- By Ari Schwartz
- Aug 06, 2001
This fall, Microsoft Corp. is expected to release Internet Explorer 6.0, the latest version of its Web browser. IE 6.0 will contain features designed to give users more control over cookies and more information about the privacy practices of the Web sites they visit.
The browser will look for machine-readable privacy policies on sites that use a new standard known as P3P, developed by the World Wide Web Consortium (W3C) through its Platform for Privacy Preferences Project. For the first time, millions of Web site visitors will be looking for P3P statements. Fortunately, it is easy for agencies that already have privacy policies to create a P3P statement. All it takes is an understanding of P3P, knowledge of your privacy practices, and a technical person or team that knows how your site is structured and a little bit about the new Web standards.
Basically, P3P is a set of multiple-choice questions covering the major elements of a Web site's privacy practices. The answers present a picture of how a site handles personal information about its users. P3P-enabled Web sites make this information available in a standard Extensible Markup Language format, which P3P-enabled Web browsers automatically "read" and compare with the user's privacy preferences.

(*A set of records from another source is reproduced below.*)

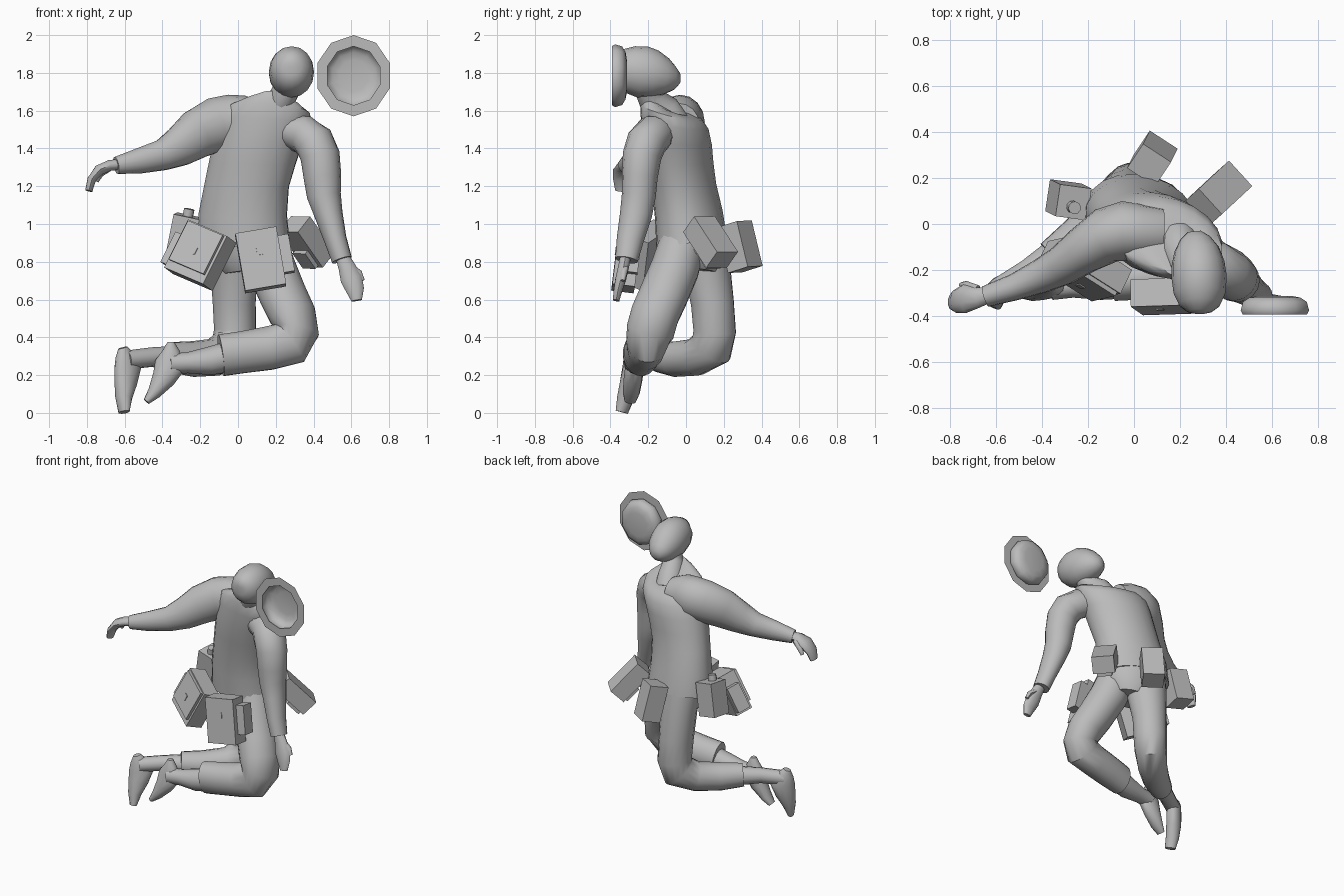
import bpy, bmesh, math
from mathutils import Vector, Matrix

grey = bpy.data.materials.new("plain_grey")
grey.diffuse_color = (0.5, 0.5, 0.5, 1)


def finish(name, bm, smooth=True):
    bmesh.ops.recalc_face_normals(bm, faces=bm.faces[:])
    me = bpy.data.meshes.new(name)
    bm.to_mesh(me)
    bm.free()
    me.materials.append(grey)
    ob = bpy.data.objects.new(name, me)
    bpy.context.collection.objects.link(ob)
    if smooth:
        bpy.ops.object.select_all(action='DESELECT')
        ob.select_set(True)
        bpy.context.view_layer.objects.active = ob
        bpy.ops.object.shade_smooth_by_angle(angle=math.radians(45))
    return ob


def loft(name, rings, hint, sides=16, tilt=None):
    """Skin ellipses (x, y, z, half width along hint, other half width) along a path.
    tilt gives the first and last ring normals where they do not follow the path."""
    bm = bmesh.new()
    pts = [Vector(r[:3]) for r in rings]
    loops = []
    for i, r in enumerate(rings):
        if tilt:
            f = (i / (len(rings) - 1)) ** 2
            t = Vector(tilt[0]).lerp(Vector(tilt[1]), f).normalized()
        else:
            before = (pts[i] - pts[i - 1]).normalized() if i else Vector()
            after = (pts[i + 1] - pts[i]).normalized() if i < len(pts) - 1 else Vector()
            t = (before + after).normalized()
        a = Vector(hint)
        a = (a - t * a.dot(t)).normalized()
        b = t.cross(a)
        ra, rb = r[3], r[-1]
        loops.append([bm.verts.new(pts[i] + a * ra * math.cos(k * math.tau / sides)
                                   + b * rb * math.sin(k * math.tau / sides))
                      for k in range(sides)])
    for l0, l1 in zip(loops, loops[1:]):
        for k in range(sides):
            n = (k + 1) % sides
            bm.faces.new((l0[k], l0[n], l1[n], l1[k]))
    bm.faces.new(loops[0])
    bm.faces.new(loops[-1])
    return finish(name, bm)


def box(name, center, up, side, size):
    """Box with local z along up and local x near side."""
    z = Vector(up).normalized()
    x = Vector(side)
    x = (x - z * x.dot(z)).normalized()
    y = z.cross(x)
    m = Matrix((x, y, z)).transposed().to_4x4()
    m.translation = Vector(center)
    bm = bmesh.new()
    bmesh.ops.create_cube(bm, size=1, matrix=m @ Matrix.Diagonal((*size, 1)))
    finish(name, bm, False)
    return m


# torso, shirt and pelvis
across = (.96, -.27, 0)
loft("shirt", [(.03, .03, .90, .25, .183), (.025, .015, 1.05, .24, .175),
               (.045, -.01, 1.2, .23, .165), (.075, -.03, 1.32, .235, .17),
               (.105, -.045, 1.43, .24, .177), (.14, -.06, 1.53, .25, .175),
               (.155, -.08, 1.595, .235, .163), (.18, -.11, 1.63, .16, .133),
               (.2, -.125, 1.64, .10, .122)], across, 20, ((0, -.12, 1), (.2, .6, 1)))
loft("pelvis", [(.06, .04, .75, .14, .12), (.05, .045, .84, .21, .165),
                (.035, .04, .95, .215, .165)], across)

# neck and head
loft("neck", [(.19, -.07, 1.53, .09, .09), (.205, -.12, 1.60, .085, .092),
              (.23, -.18, 1.66, .074), (.25, -.195, 1.70, .072),
              (.265, -.2, 1.77, .085)], (1, 0, 0))
loft("head", [(.285, -.39, 1.845, .02), (.285, -.38, 1.845, .055, .06),
              (.285, -.35, 1.835, .09, .098), (.285, -.30, 1.82, .113, .125),
              (.283, -.23, 1.805, .12, .138), (.278, -.17, 1.793, .115, .127),
              (.272, -.11, 1.78, .097, .1), (.265, -.06, 1.772, .065, .063),
              (.262, -.032, 1.772, .028)], (1, 0, 0))

# arms
up = (0, 0, 1)
loft("left_sleeve", [(.12, -.04, 1.53, .11, .11), (.03, -.035, 1.54, .14, .12),
                     (-.04, -.03, 1.54, .145, .13), (-.12, -.05, 1.525, .145, .122),
                     (-.22, -.115, 1.475, .133, .103), (-.31, -.18, 1.41, .108, .088),
                     (-.40, -.225, 1.365, .083, .075), (-.52, -.275, 1.335, .068, .058),
                     (-.645, -.315, 1.31, .046)], up)
loft("right_sleeve", [(.27, -.14, 1.49, .09, .09), (.345, -.17, 1.475, .1, .105),
                      (.405, -.21, 1.43, .108, .108), (.435, -.233, 1.36, .105, .103),
                      (.447, -.245, 1.25, .1, .095), (.455, -.25, 1.15, .09, .09),
                      (.48, -.265, 1.05, .075, .085), (.515, -.295, .92, .06, .072),
                      (.55, -.315, .81, .054, .06)], (1, 0, 0))

# hands
loft("left_hand", [(-.63, -.31, 1.315, .033, .03), (-.68, -.32, 1.31, .045, .03),
                   (-.735, -.325, 1.285, .062, .03), (-.775, -.335, 1.235, .052, .024),
                   (-.79, -.34, 1.175, .035, .02)], (0, 1, 0), 10)
loft("left_thumb", [(-.68, -.285, 1.30, .02), (-.73, -.265, 1.265, .018),
                    (-.75, -.265, 1.225, .012)], (0, 1, 0), 8)
loft("right_hand", [(.55, -.32, .83, .035, .03), (.575, -.33, .775, .045, .03),
                    (.60, -.345, .71, .058, .03), (.62, -.36, .65, .048, .024),
                    (.628, -.37, .595, .028, .018)], (1, 0, 0), 10)
loft("right_thumb", [(.595, -.325, .77, .022), (.64, -.33, .74, .018),
                     (.66, -.335, .70, .012)], (1, 0, 0), 8)

# trouser legs
loft("near_trouser", [(.13, -.01, .92, .12, .13), (.18, -.06, .76, .13, .13),
                      (.24, -.12, .62, .135, .125), (.288, -.165, .52, .135, .122),
                      (.312, -.19, .43, .13, .115), (.275, -.208, .37, .11, .125),
                      (.16, -.215, .342, .10, .117), (.03, -.23, .322, .1, .113),
                      (-.09, -.245, .305, .09, .113)], (.5, 1, .25))
loft("far_trouser", [(-.02, .075, .93, .15, .13), (-.02, .11, .78, .135, .12),
                     (-.02, .14, .58, .115, .115), (-.015, .152, .43, .112, .115),
                     (-.035, .135, .345, .11, .12), (-.12, .05, .295, .1, .1),
                     (-.24, -.055, .285, .09, .095), (-.36, -.145, .295, .075, .08)],
     (.8, -.6, 0.1))

# shins and shoes
loft("near_shin", [(-.06, -.245, .295, .08), (-.15, -.255, .275, .075),
                   (-.27, -.265, .265, .055), (-.36, -.275, .26, .055)], (0, 1, 0), 12)
loft("near_shoe", [(-.355, -.27, .375, .02, .018), (-.355, -.27, .33, .036, .045),
                   (-.355, -.275, .26, .045, .085), (-.395, -.28, .18, .05, .062),
                   (-.445, -.29, .105, .045, .036), (-.485, -.295, .06, .03, .018)],
     (0, 1, 0), 12)
loft("far_shin", [(-.33, -.12, .29, .065), (-.46, -.205, .295, .052),
                  (-.59, -.285, .28, .05)], (0, 0, 1), 12)
loft("far_shoe", [(-.61, -.29, .345, .025, .025), (-.6, -.285, .305, .04, .055),
                  (-.583, -.275, .24, .048, .082), (-.595, -.295, .16, .05, .066),
                  (-.605, -.32, .08, .046, .045), (-.603, -.34, .004, .038, .024)],
     (.6, -.8, 0), 12)

# hat, ten-sided thin shell open toward the front
profile = [(.0005, -.313), (.085, -.313), (.125, -.32), (.155, -.338), (.166, -.375),
           (.156, -.393), (.215, -.393)]
bm = bmesh.new()
rows = [[bm.verts.new((.612 + .94 * r * math.sin(k * math.tau / 10), y,
                       1.785 + r * math.cos(k * math.tau / 10))) for k in range(10)]
        for r, y in profile]
for a, b in zip(rows, rows[1:]):
    for k in range(10):
        n = (k + 1) % 10
        bm.faces.new((a[k], a[n], b[n], b[k]))
finish("hat", bm)

# belt pouches hanging around the hips
m = box("side_pouch", (-.20, -.20, .835), (.13, .03, .26), (.23, -.15, -.11), (.26, .12, .285))
box("side_pouch_flap", m @ Vector((0, -.065, .02)), m.col[2][:3], m.col[0][:3], (.23, .03, .23))
box("side_pouch_pocket", m @ Vector((-.155, .01, -.03)), m.col[2][:3], m.col[0][:3], (.05, .09, .18))
box("side_pouch_buckle", m @ Vector((0, -.082, .0)), m.col[2][:3], m.col[0][:3], (.03, .006, .04))
m = box("front_pouch", (.12, -.315, .81), (-.17, .12, .98), (.95, .03, .16), (.22, .12, .31))
box("front_pouch_pocket", m @ Vector((.135, .02, .01)), m.col[2][:3], m.col[0][:3], (.065, .09, .2))
box("front_pouch_buckle", m @ Vector((0, -.062, .04)), m.col[2][:3], m.col[0][:3], (.03, .006, .04))
m = box("right_pouch", (.365, .13, .905), (-.14, -.13, .2), (.67, -.75, 0), (.15, .12, .26))
box("right_pouch_pocket", m @ Vector((0, -.07, -.06)), m.col[2][:3], m.col[0][:3], (.10, .03, .11))
box("back_pouch", (.08, .285, .88), (-.03, -.06, .25), (.83, -.55, 0), (.145, .13, .25))
m = box("canteen", (-.285, .105, .93), (.2, -.1, 1), (1, -.15, 0), (.14, .14, .23))

# canteen cap
bm = bmesh.new()
bmesh.ops.create_cone(bm, cap_ends=True, segments=10, radius1=.028, radius2=.028, depth=.05,
                      matrix=m @ Matrix.Translation((.0, -.02, .13)))
finish("canteen_cap", bm)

Think of the security "lock" feature that has been built into most browsers. The lock is engaged when a Web page transmits data, such as credit-card information, through an encrypted server; otherwise, the site is unlocked. This gives consumers an easy way to understand the security features on the site. P3P browser designers are trying to build similar interfaces for privacy.
IBM Corp. and others already have working P3P policy generators. Depending on the size and complexity of a Web site, it should only take a few hours for a Webmaster and a Privacy Act officer to complete the policy.
Here's how to convert a policy in five steps (a more detailed version with helpful links is available from W3C at www.w3.org/P3P):
* Review your current policy with its authors to ensure that you understand all the types of data being collected on the site.
* Decide which policies apply to which pages. Many sites have more than one policy depending on how many data collection techniques are used on various pages. Most agencies probably only need two policies: one that covers all of the forms on a site and one for pages where users do not manually input information.
n Select a P3P policy generator. IBM, Invisible Hand Software LLC and YOU.powered Inc. offer generators.
n Enter the necessary information into the P3P generator.
n Use the generator to create a policy reference file. This file will instruct Web browsers where to look for the P3P policy on any given page. You should then upload the P3P policy files and the policy reference file to your server's root directory.
The W3C site offers a P3P validator that will alert you to errors on a page.
Schwartz is a policy analyst at the Center for Democracy and Technology in Wash.ington, D.C.